■ Supplied entries
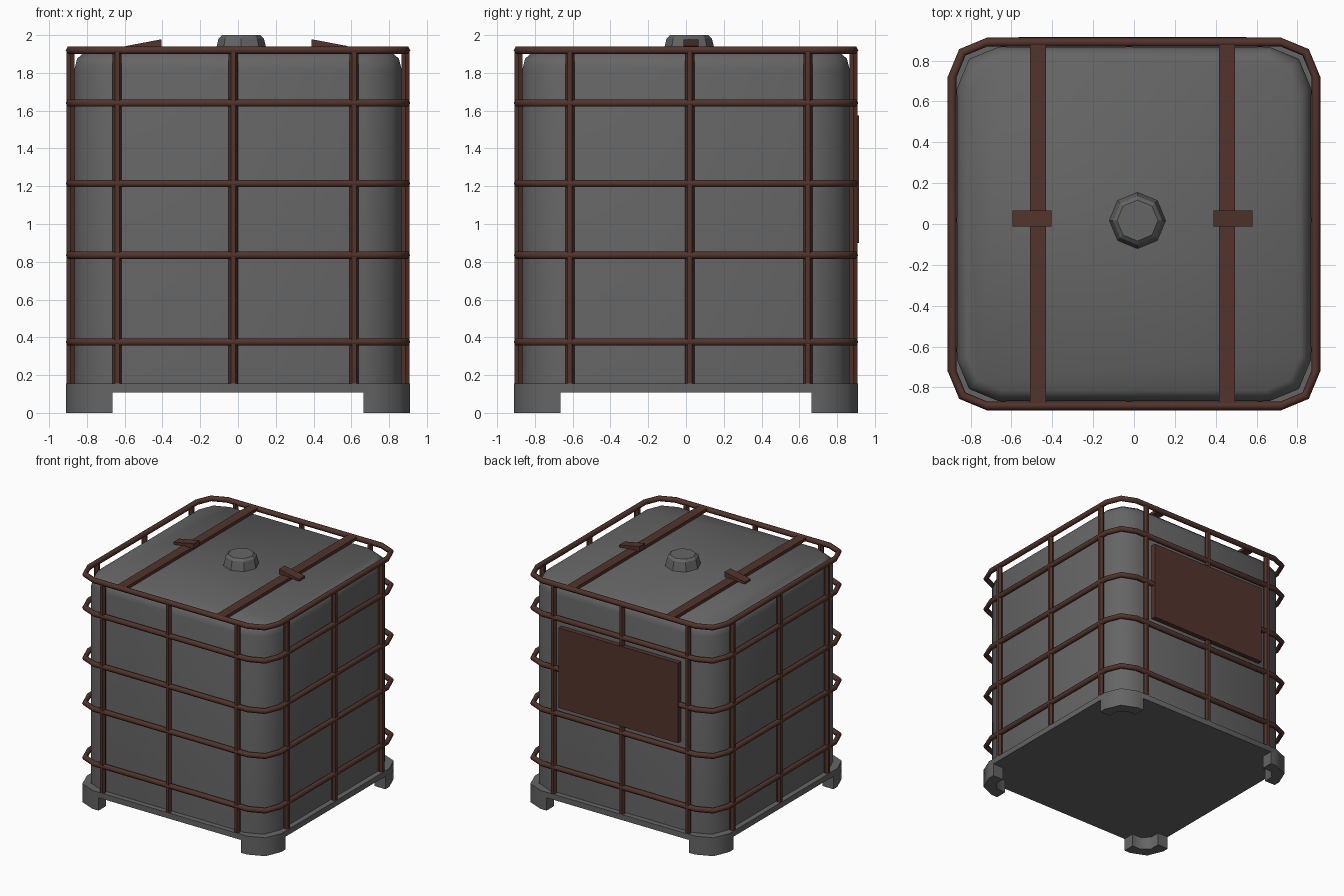
import bpy, bmesh, math
from mathutils import Vector

if "Cube" in bpy.data.objects:
    bpy.data.objects.remove(bpy.data.objects["Cube"])


def material(name, rgb):
    m = bpy.data.materials.new(name)
    m.diffuse_color = (*rgb, 1)
    m.use_nodes = True
    m.node_tree.nodes["Principled BSDF"].inputs["Base Color"].default_value = m.diffuse_color
    return m


GREY = material("grey_plastic", (0.13, 0.13, 0.13))
BROWN = material("rusty_brown", (0.085, 0.034, 0.025))


def finish(name, bm, mat, smooth=None):
    bmesh.ops.recalc_face_normals(bm, faces=bm.faces[:])
    me = bpy.data.meshes.new(name)
    bm.to_mesh(me)
    bm.free()
    me.materials.append(mat)
    ob = bpy.data.objects.new(name, me)
    bpy.context.collection.objects.link(ob)
    if smooth:
        bpy.ops.object.select_all(action='DESELECT')
        ob.select_set(True)
        bpy.context.view_layer.objects.active = ob
        bpy.ops.object.shade_smooth_by_angle(angle=math.radians(smooth))
    return ob


def rounded_square(half, r, seg=2):
    pts = []
    for q, (sx, sy) in enumerate([(1, 1), (-1, 1), (-1, -1), (1, -1)]):
        for i in range(seg + 1):
            a = math.pi / 2 * (q + i / seg)
            pts.append((sx * (half - r) + r * math.cos(a),
                        sy * (half - r) + r * math.sin(a)))
    return pts


def loft(bm, loops, closed=False):
    """Skin matching loops of points; cap the ends unless closed."""
    rows = [[bm.verts.new(p) for p in l] for l in loops]
    n = len(rows[0])
    for k in range(len(rows) if closed else len(rows) - 1):
        a, b = rows[k], rows[(k + 1) % len(rows)]
        for i in range(n):
            j = (i + 1) % n
            bm.faces.new((a[i], a[j], b[j], b[i]))
    if not closed:
        bm.faces.new(rows[0])
        bm.faces.new(rows[-1])


def box(name, lo, hi, mat):
    bm = bmesh.new()
    loft(bm, [[(lo[0], lo[1], z), (hi[0], lo[1], z), (hi[0], hi[1], z), (lo[0], hi[1], z)]
              for z in (lo[2], hi[2])])
    return finish(name, bm, mat)


# Tank: rounded box with a softened top edge
bm = bmesh.new()
loft(bm, [[(x, y, z) for x, y in rounded_square(h, r)] for h, r, z in
          [(0.866, 0.20, 0.13), (0.866, 0.20, 1.82), (0.852, 0.19, 1.875), (0.815, 0.17, 1.908)]])
finish("tank", bm, GREY, 50)

# Pallet deck
bm = bmesh.new()
loft(bm, [[(x, y, z) for x, y in rounded_square(0.91, 0.19)] for z in (0.108, 0.155)])
finish("pallet_deck", bm, GREY, 50)

# Pallet feet: L-shaped corner shells
corner = rounded_square(0.91, 0.19)[:3]
t, end = 0.81, 0.665
foot = [(0.91, end)] + corner + [(end, 0.91), (end, t), (0.75, t), (t, 0.75), (t, end)]
for label, sx, sy in [("back_right", 1, 1), ("back_left", -1, 1),
                      ("front_left", -1, -1), ("front_right", 1, -1)]:
    bm = bmesh.new()
    loft(bm, [[(sx * x, sy * y, z) for x, y in foot] for z in (0, 0.11)])
    finish("foot_" + label, bm, GREY, 50)

# Horizontal cage rings: hexagonal tube swept round the tank
for n, z in enumerate((0.375, 0.835, 1.215, 1.64, 1.92)):
    bm = bmesh.new()
    hexa = [(0.022 * math.cos(k * math.pi / 3), 0.022 * math.sin(k * math.pi / 3)) for k in range(6)]
    shells = [[(x, y, z + dz) for x, y in rounded_square(0.89 + d, 0.17 + d)] for d, dz in hexa]
    loft(bm, shells, closed=True)
    finish(f"cage_ring_{n + 1}", bm, BROWN, 62)

# Vertical cage bars, three per side
for side, (axis, s) in {"front": (0, -1), "right": (1, 1), "back": (0, 1), "left": (1, -1)}.items():
    for n, p in enumerate((-0.64, -0.025, 0.615) if axis == 0 else (-0.615, 0.02, 0.645)):
        c = Vector((p, s * 0.886)) if axis == 0 else Vector((s * 0.886, p))
        bm = bmesh.new()
        ring = []
        for k in range(6):
            a = k * math.pi / 3 + (math.pi / 2 if axis else 0)
            ring.append((c.x + 0.024 * math.cos(a), c.y + 0.024 * math.sin(a)))
        loft(bm, [[(x, y, z) for x, y in ring] for z in (0.15, 1.92)])
        finish(f"cage_bar_{side}_{n + 1}", bm, BROWN)

# Top straps and their tilted clips
for label, x, s in (("left", -0.47, 1), ("right", 0.455, -1)):
    box("strap_" + label, (x - 0.04, -0.9, 1.91), (x + 0.04, 0.9, 1.936), BROWN)
    cx = x - 0.03 * s
    prof = [(-0.095, 1.925), (-0.095, 1.942), (0.095, 1.978), (0.095, 1.935)]
    bm = bmesh.new()
    loft(bm, [[(cx + s * u, y, z) for u, z in prof] for y in (-0.012, 0.065)])
    finish("strap_clip_" + label, bm, BROWN)

# Filler cap: faceted octagon
bm = bmesh.new()
loft(bm, [[(0.017 + r * math.cos(k * math.pi / 4), 0.017 + r * math.sin(k * math.pi / 4), z)
           for k in range(8)] for r, z in [(0.14, 1.9), (0.12, 1.982), (0.1, 2.0)]])
finish("filler_cap", bm, GREY)

# Back sign plate
box("sign_plate", (-0.565, 0.875, 0.9), (0.55, 0.916, 1.575), BROWN)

■ What this task involves
Leave out all images, then reproduce the entries above exactly.

■ Result for this task
import bpy, bmesh, math
from mathutils import Vector

if "Cube" in bpy.data.objects:
    bpy.data.objects.remove(bpy.data.objects["Cube"])


def material(name, rgb):
    m = bpy.data.materials.new(name)
    m.diffuse_color = (*rgb, 1)
    m.use_nodes = True
    m.node_tree.nodes["Principled BSDF"].inputs["Base Color"].default_value = m.diffuse_color
    return m


GREY = material("grey_plastic", (0.13, 0.13, 0.13))
BROWN = material("rusty_brown", (0.085, 0.034, 0.025))


def finish(name, bm, mat, smooth=None):
    bmesh.ops.recalc_face_normals(bm, faces=bm.faces[:])
    me = bpy.data.meshes.new(name)
    bm.to_mesh(me)
    bm.free()
    me.materials.append(mat)
    ob = bpy.data.objects.new(name, me)
    bpy.context.collection.objects.link(ob)
    if smooth:
        bpy.ops.object.select_all(action='DESELECT')
        ob.select_set(True)
        bpy.context.view_layer.objects.active = ob
        bpy.ops.object.shade_smooth_by_angle(angle=math.radians(smooth))
    return ob


def rounded_square(half, r, seg=2):
    pts = []
    for q, (sx, sy) in enumerate([(1, 1), (-1, 1), (-1, -1), (1, -1)]):
        for i in range(seg + 1):
            a = math.pi / 2 * (q + i / seg)
            pts.append((sx * (half - r) + r * math.cos(a),
                        sy * (half - r) + r * math.sin(a)))
    return pts


def loft(bm, loops, closed=False):
    """Skin matching loops of points; cap the ends unless closed."""
    rows = [[bm.verts.new(p) for p in l] for l in loops]
    n = len(rows[0])
    for k in range(len(rows) if closed else len(rows) - 1):
        a, b = rows[k], rows[(k + 1) % len(rows)]
        for i in range(n):
            j = (i + 1) % n
            bm.faces.new((a[i], a[j], b[j], b[i]))
    if not closed:
        bm.faces.new(rows[0])
        bm.faces.new(rows[-1])


def box(name, lo, hi, mat):
    bm = bmesh.new()
    loft(bm, [[(lo[0], lo[1], z), (hi[0], lo[1], z), (hi[0], hi[1], z), (lo[0], hi[1], z)]
              for z in (lo[2], hi[2])])
    return finish(name, bm, mat)


# Tank: rounded box with a softened top edge
bm = bmesh.new()
loft(bm, [[(x, y, z) for x, y in rounded_square(h, r)] for h, r, z in
          [(0.866, 0.20, 0.13), (0.866, 0.20, 1.82), (0.852, 0.19, 1.875), (0.815, 0.17, 1.908)]])
finish("tank", bm, GREY, 50)

# Pallet deck
bm = bmesh.new()
loft(bm, [[(x, y, z) for x, y in rounded_square(0.91, 0.19)] for z in (0.108, 0.155)])
finish("pallet_deck", bm, GREY, 50)

# Pallet feet: L-shaped corner shells
corner = rounded_square(0.91, 0.19)[:3]
t, end = 0.81, 0.665
foot = [(0.91, end)] + corner + [(end, 0.91), (end, t), (0.75, t), (t, 0.75), (t, end)]
for label, sx, sy in [("back_right", 1, 1), ("back_left", -1, 1),
                      ("front_left", -1, -1), ("front_right", 1, -1)]:
    bm = bmesh.new()
    loft(bm, [[(sx * x, sy * y, z) for x, y in foot] for z in (0, 0.11)])
    finish("foot_" + label, bm, GREY, 50)

# Horizontal cage rings: hexagonal tube swept round the tank
for n, z in enumerate((0.375, 0.835, 1.215, 1.64, 1.92)):
    bm = bmesh.new()
    hexa = [(0.022 * math.cos(k * math.pi / 3), 0.022 * math.sin(k * math.pi / 3)) for k in range(6)]
    shells = [[(x, y, z + dz) for x, y in rounded_square(0.89 + d, 0.17 + d)] for d, dz in hexa]
    loft(bm, shells, closed=True)
    finish(f"cage_ring_{n + 1}", bm, BROWN, 62)

# Vertical cage bars, three per side
for side, (axis, s) in {"front": (0, -1), "right": (1, 1), "back": (0, 1), "left": (1, -1)}.items():
    for n, p in enumerate((-0.64, -0.025, 0.615) if axis == 0 else (-0.615, 0.02, 0.645)):
        c = Vector((p, s * 0.886)) if axis == 0 else Vector((s * 0.886, p))
        bm = bmesh.new()
        ring = []
        for k in range(6):
            a = k * math.pi / 3 + (math.pi / 2 if axis else 0)
            ring.append((c.x + 0.024 * math.cos(a), c.y + 0.024 * math.sin(a)))
        loft(bm, [[(x, y, z) for x, y in ring] for z in (0.15, 1.92)])
        finish(f"cage_bar_{side}_{n + 1}", bm, BROWN)

# Top straps and their tilted clips
for label, x, s in (("left", -0.47, 1), ("right", 0.455, -1)):
    box("strap_" + label, (x - 0.04, -0.9, 1.91), (x + 0.04, 0.9, 1.936), BROWN)
    cx = x - 0.03 * s
    prof = [(-0.095, 1.925), (-0.095, 1.942), (0.095, 1.978), (0.095, 1.935)]
    bm = bmesh.new()
    loft(bm, [[(cx + s * u, y, z) for u, z in prof] for y in (-0.012, 0.065)])
    finish("strap_clip_" + label, bm, BROWN)

# Filler cap: faceted octagon
bm = bmesh.new()
loft(bm, [[(0.017 + r * math.cos(k * math.pi / 4), 0.017 + r * math.sin(k * math.pi / 4), z)
           for k in range(8)] for r, z in [(0.14, 1.9), (0.12, 1.982), (0.1, 2.0)]])
finish("filler_cap", bm, GREY)

# Back sign plate
box("sign_plate", (-0.565, 0.875, 0.9), (0.55, 0.916, 1.575), BROWN)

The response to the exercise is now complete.